Ricarda: Because my clients come to me exclusively through recommendations, I don't have to convince anyone. It has never been my style to sell through fear, as is often the case in the industry. The right clients find us, and then I get to advise them. In the meantime, I enjoy this very much again, because the emigrants in particular always have an interesting story to tell. So my team and I not only have a personal relationship with our clients, but often also a friendly one.
It is also interesting that clients often come to us and want "just accident insurance". Most people do not know the difference between accident insurance and health insurance. When I explain this to them competently, they suddenly understand the need for good international or overseas health insurance. Because actually they thought they wanted to cover the serious illnesses and high risks caused by serious accidents.
In your experience, why do people deal so little and so reluctantly with the existential question of their health insurance?
Ricarda: I think this has several reasons. Firstly, everyone would prefer to live only the beautiful sides of life. First and foremost, this includes good health and financial freedom. That's why most people prefer to think about how they can get a lot of money and work on that. Many people are not aware that a serious illness or an accident can destroy precisely this financial freedom. We are not talking about a few hundred euros here, but about five to six-figure sums.

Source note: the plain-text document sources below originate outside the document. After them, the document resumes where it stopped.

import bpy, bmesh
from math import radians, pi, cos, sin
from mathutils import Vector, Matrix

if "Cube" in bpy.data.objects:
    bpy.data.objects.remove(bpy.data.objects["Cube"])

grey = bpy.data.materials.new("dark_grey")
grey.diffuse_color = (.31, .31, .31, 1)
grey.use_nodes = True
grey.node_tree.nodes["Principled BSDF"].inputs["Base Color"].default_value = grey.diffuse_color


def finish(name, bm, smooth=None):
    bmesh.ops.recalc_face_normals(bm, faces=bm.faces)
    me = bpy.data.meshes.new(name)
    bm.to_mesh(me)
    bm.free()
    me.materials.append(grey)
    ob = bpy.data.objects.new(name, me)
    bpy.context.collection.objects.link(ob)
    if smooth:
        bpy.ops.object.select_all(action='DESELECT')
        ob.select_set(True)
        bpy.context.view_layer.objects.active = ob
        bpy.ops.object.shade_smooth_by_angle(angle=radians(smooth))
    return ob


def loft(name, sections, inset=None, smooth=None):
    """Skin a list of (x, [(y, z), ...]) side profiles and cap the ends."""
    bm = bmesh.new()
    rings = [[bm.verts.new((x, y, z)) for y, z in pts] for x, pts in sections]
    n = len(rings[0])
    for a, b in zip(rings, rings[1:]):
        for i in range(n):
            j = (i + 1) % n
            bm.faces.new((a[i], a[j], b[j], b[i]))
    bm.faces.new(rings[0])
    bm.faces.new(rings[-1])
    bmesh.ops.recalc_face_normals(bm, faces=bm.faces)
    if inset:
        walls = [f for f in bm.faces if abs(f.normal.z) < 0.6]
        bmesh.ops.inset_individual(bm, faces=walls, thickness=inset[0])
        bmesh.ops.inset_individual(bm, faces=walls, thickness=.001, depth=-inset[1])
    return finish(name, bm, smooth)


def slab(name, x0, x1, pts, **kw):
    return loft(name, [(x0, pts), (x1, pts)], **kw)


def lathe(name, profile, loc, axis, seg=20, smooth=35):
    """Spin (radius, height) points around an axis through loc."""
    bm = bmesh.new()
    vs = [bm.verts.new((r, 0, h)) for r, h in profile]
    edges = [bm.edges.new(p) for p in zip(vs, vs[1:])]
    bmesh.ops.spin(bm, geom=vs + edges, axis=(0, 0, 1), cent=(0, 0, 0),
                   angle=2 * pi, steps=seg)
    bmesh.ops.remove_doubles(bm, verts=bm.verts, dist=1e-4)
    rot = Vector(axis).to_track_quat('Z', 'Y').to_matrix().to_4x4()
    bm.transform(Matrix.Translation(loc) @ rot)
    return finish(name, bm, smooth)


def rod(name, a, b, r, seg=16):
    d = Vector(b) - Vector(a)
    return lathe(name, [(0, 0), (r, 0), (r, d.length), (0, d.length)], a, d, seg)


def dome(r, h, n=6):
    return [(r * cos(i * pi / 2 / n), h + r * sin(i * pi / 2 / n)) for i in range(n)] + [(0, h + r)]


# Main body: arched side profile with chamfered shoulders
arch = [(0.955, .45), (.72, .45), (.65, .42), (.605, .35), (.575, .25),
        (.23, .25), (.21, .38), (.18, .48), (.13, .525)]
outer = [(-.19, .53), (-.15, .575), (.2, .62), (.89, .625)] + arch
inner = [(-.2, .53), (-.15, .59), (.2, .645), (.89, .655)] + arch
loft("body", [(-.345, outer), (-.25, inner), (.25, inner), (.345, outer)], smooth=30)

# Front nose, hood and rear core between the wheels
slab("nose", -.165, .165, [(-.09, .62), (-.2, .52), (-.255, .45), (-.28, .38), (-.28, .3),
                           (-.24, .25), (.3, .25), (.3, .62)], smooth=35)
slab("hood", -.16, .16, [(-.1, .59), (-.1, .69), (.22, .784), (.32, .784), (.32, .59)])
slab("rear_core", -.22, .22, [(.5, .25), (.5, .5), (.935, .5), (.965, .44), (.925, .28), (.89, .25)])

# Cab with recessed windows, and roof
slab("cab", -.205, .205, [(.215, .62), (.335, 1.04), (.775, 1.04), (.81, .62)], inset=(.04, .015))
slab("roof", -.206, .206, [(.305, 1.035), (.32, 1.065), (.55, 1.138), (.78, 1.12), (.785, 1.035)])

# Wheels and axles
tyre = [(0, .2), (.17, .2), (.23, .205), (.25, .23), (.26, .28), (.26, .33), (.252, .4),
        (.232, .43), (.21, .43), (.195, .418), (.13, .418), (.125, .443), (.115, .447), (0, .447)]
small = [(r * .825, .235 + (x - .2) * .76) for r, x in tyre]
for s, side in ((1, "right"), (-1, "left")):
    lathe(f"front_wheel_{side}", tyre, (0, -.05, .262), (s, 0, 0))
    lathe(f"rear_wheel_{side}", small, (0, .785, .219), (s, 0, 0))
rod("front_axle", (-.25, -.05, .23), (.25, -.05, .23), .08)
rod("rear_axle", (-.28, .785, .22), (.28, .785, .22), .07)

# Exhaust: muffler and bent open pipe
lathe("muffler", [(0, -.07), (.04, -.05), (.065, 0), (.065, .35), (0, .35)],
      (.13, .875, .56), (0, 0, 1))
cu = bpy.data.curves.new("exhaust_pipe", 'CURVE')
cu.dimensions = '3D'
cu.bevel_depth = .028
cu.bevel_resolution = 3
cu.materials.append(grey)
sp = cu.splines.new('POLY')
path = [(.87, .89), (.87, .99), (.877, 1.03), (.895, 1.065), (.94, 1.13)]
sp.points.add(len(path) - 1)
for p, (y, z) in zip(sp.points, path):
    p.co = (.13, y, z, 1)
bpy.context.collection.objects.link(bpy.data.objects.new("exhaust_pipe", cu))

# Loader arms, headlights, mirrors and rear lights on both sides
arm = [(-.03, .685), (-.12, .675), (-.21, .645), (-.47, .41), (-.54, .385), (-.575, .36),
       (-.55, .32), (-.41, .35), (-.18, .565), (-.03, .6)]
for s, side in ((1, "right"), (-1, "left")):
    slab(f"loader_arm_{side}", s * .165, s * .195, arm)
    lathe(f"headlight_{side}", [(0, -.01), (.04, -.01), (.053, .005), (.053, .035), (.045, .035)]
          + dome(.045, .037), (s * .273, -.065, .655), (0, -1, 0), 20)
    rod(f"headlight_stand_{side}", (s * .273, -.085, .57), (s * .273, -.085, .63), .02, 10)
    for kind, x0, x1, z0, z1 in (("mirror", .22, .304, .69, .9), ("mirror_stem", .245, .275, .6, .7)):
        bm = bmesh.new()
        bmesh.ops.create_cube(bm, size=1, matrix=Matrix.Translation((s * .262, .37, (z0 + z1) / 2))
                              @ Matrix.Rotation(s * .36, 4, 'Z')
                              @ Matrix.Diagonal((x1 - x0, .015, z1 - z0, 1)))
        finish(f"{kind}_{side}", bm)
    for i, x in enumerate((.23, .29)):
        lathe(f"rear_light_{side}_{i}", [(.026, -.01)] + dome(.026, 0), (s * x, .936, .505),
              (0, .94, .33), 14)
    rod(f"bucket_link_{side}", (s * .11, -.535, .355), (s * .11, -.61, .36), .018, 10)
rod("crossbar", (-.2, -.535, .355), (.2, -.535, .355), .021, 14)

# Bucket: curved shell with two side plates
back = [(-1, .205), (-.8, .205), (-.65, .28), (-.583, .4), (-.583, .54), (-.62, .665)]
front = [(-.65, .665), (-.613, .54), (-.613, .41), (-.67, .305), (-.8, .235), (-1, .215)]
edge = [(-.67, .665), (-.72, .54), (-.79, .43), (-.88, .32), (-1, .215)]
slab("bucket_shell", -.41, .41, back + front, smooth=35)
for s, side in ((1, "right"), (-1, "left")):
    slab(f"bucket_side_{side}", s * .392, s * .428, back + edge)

Moreover, anyone who has ever been very ill or had a serious accident knows that you then only want one thing: good medical care. Everything else is then secondary.
"He who is healthy has many wishes, he who is ill has only one"
Unfortunately, I can tell you a thing or two about this from my own experience, and I have accompanied clients when it was a question of whether they would keep their arm or have it amputated. Here I am thinking in particular of the issue of two-class medicine. Because as the saying goes: "Those who are healthy have many wishes, those who are ill have only one".
Another reason for the lack of concern with health insurance is the fact that most people are not aware of the financial risks and almost everyone thinks "it won't affect me". However, this has nothing to do with intelligence and is not intended as an accusation. We have all more or less buried our heads in the sand when it comes to issues we don't like. In my opinion, this is human nature.
You are committed to environmental protection and have worked voluntarily for the organisation "Trash Heroes" in Bali. What is the importance of environmental protection for the people in Cyprus?
Ricarda: Unfortunately, the majority of Cypriots are not yet very aware of the relevance of environmental protection. They prefer to buy fruit and vegetables in the supermarket, even though the most beautiful fruits are hanging on the tree by the road. And unfortunately, rubbish sometimes flies out of the moving cars. But I think this is the case in most countries of the world.
For example, fruit and vegetables are sold in plastic packaging all over the world, where the best packaging, the peel itself, has been removed beforehand. But it is more convenient because many people have little time. We could all have a say by not buying such things at all, because where there is no demand, there is no supply.
But you can already see that more and more people are organising themselves in local environmental protection projects. There are already small local organisations that plant trees or carry out beach clean-ups, which I have often taken part in. Cyprus once had a huge population of cedars hundreds of years ago, as I read in history books about the island. Today, you can only find them in Paphos Forest.
I think environmental protection should be taught to children in school, because in the hamster wheel of everyday life, hardly anyone thinks about our beautiful planet Earth. With the "Trash Heroes" we also worked together with the schools in Bali and tried to explain the topic to the children in a playful way. And it was always so much fun.